“Back Home is a tribute to Sonny Rollins, who has been a huge influence on me since I was ten years old,” she explains. “It makes a reference to the first time I heard him playing back home in Chile. I completely fell in love with the sound of his tenor. He is organic and funny. Those are some of the most important elements in music. It’s like he’s having a conversation with you, and you can hear how he’s taking risks and trying new things. Those are the elements I want to have in my own playing.”
Aldana describes her relationship with the tenor saxophone as a lifelong commitment. The journey with the instrument has allowed her to mature as an artist, and her dedication to it remains. From New York to Montreal (and around the world), she carries that pivotal moment when she first heard Sonny Rollins play with her in addition to the lessons she has learned from other artistic influences. In this way, she can allow the music she creates to tell the story of her travels, experiences, and personal growth.
On “Back Home” she includes a track called “Time” that is a “meditation on her life since departing Chile.” She has described the nostalgic track as a reflection of the last nine years of her life. As the tenor saxophone carries the listener through the ups and downs of the accumulated time, it is not hard to give over the memories of one’s own adventures. This is exactly the impact Aldana hopes to have with her work.
“I hope [the audience] has fun and goes on a trip with the music. Also, I hope they enjoy it as much as I did when I recorded the album,” she adds.
Joining Aldana for her February 17 show are Sam Harris on the piano, Thomas Crane on the drums, and Pablo Menares on the bass.

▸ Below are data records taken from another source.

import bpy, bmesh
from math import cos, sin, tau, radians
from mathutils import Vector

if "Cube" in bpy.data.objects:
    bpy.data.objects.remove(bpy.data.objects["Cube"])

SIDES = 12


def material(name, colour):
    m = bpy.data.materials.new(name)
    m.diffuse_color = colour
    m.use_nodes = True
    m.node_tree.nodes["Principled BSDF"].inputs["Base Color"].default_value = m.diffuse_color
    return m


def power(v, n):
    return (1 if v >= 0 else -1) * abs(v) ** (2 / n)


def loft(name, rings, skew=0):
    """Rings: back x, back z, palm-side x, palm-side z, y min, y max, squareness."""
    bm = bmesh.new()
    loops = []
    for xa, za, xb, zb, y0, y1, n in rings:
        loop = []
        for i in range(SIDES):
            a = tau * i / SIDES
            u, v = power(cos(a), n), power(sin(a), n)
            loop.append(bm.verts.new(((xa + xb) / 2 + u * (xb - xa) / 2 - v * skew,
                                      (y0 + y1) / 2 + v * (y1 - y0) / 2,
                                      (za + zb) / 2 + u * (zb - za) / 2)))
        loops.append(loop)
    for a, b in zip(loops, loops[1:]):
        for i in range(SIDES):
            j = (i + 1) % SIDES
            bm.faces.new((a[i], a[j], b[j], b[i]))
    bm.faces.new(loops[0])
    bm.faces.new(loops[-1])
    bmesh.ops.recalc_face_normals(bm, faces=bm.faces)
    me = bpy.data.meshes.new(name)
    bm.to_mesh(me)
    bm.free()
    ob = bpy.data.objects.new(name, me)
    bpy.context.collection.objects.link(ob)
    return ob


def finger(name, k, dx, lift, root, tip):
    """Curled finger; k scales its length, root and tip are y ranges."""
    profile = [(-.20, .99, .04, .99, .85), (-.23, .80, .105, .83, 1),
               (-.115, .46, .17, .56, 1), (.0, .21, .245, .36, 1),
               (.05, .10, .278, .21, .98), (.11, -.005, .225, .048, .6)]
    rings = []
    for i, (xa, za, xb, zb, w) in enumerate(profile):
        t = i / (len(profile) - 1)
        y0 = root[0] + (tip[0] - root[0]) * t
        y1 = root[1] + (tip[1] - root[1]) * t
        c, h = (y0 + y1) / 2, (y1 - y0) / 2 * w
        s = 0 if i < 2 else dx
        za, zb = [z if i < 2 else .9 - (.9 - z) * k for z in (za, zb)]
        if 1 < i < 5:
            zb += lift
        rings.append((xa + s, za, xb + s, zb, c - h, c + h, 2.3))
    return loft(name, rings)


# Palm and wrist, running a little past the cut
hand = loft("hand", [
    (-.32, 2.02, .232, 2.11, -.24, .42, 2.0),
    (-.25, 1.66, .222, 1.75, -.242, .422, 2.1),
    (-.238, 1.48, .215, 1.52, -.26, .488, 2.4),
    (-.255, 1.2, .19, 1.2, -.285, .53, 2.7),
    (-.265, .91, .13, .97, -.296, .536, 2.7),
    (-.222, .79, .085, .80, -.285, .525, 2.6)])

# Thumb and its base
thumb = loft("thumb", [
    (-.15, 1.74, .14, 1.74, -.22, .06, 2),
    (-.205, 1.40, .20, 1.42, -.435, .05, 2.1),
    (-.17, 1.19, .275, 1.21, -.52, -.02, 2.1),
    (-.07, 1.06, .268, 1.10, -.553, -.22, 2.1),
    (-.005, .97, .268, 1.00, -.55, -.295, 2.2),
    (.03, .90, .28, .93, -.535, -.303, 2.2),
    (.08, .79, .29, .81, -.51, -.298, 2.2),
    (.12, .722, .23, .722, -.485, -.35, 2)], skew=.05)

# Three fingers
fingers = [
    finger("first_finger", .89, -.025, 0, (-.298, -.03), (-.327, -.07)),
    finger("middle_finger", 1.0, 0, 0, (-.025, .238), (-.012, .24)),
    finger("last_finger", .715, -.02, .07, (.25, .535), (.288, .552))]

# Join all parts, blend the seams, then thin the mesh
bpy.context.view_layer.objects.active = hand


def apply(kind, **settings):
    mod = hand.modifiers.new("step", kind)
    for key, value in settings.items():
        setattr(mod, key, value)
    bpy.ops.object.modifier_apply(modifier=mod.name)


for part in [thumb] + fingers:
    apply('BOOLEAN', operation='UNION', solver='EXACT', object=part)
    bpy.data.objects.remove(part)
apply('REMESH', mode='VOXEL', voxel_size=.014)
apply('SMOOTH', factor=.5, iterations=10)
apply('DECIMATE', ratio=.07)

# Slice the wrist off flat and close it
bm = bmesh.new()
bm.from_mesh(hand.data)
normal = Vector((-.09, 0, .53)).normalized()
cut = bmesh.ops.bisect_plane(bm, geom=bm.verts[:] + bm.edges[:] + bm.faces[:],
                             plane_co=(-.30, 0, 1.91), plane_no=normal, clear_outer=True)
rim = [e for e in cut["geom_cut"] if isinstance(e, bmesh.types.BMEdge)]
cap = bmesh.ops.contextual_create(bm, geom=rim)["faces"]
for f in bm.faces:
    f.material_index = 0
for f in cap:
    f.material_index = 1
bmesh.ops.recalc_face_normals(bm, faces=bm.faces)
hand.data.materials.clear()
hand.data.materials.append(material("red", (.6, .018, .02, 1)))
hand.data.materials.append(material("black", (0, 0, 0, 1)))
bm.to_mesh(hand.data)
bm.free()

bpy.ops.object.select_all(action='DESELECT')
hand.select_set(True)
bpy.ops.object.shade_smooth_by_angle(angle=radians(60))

Together, they project an “uncommonly full orchestral sound, rich in spiritual intensity, all in the absence of a harmony instrument.” The experience is one that Roanoke audiences are unlikely to forget, and Aldana is excited to introduce both new and returning fans to her new music.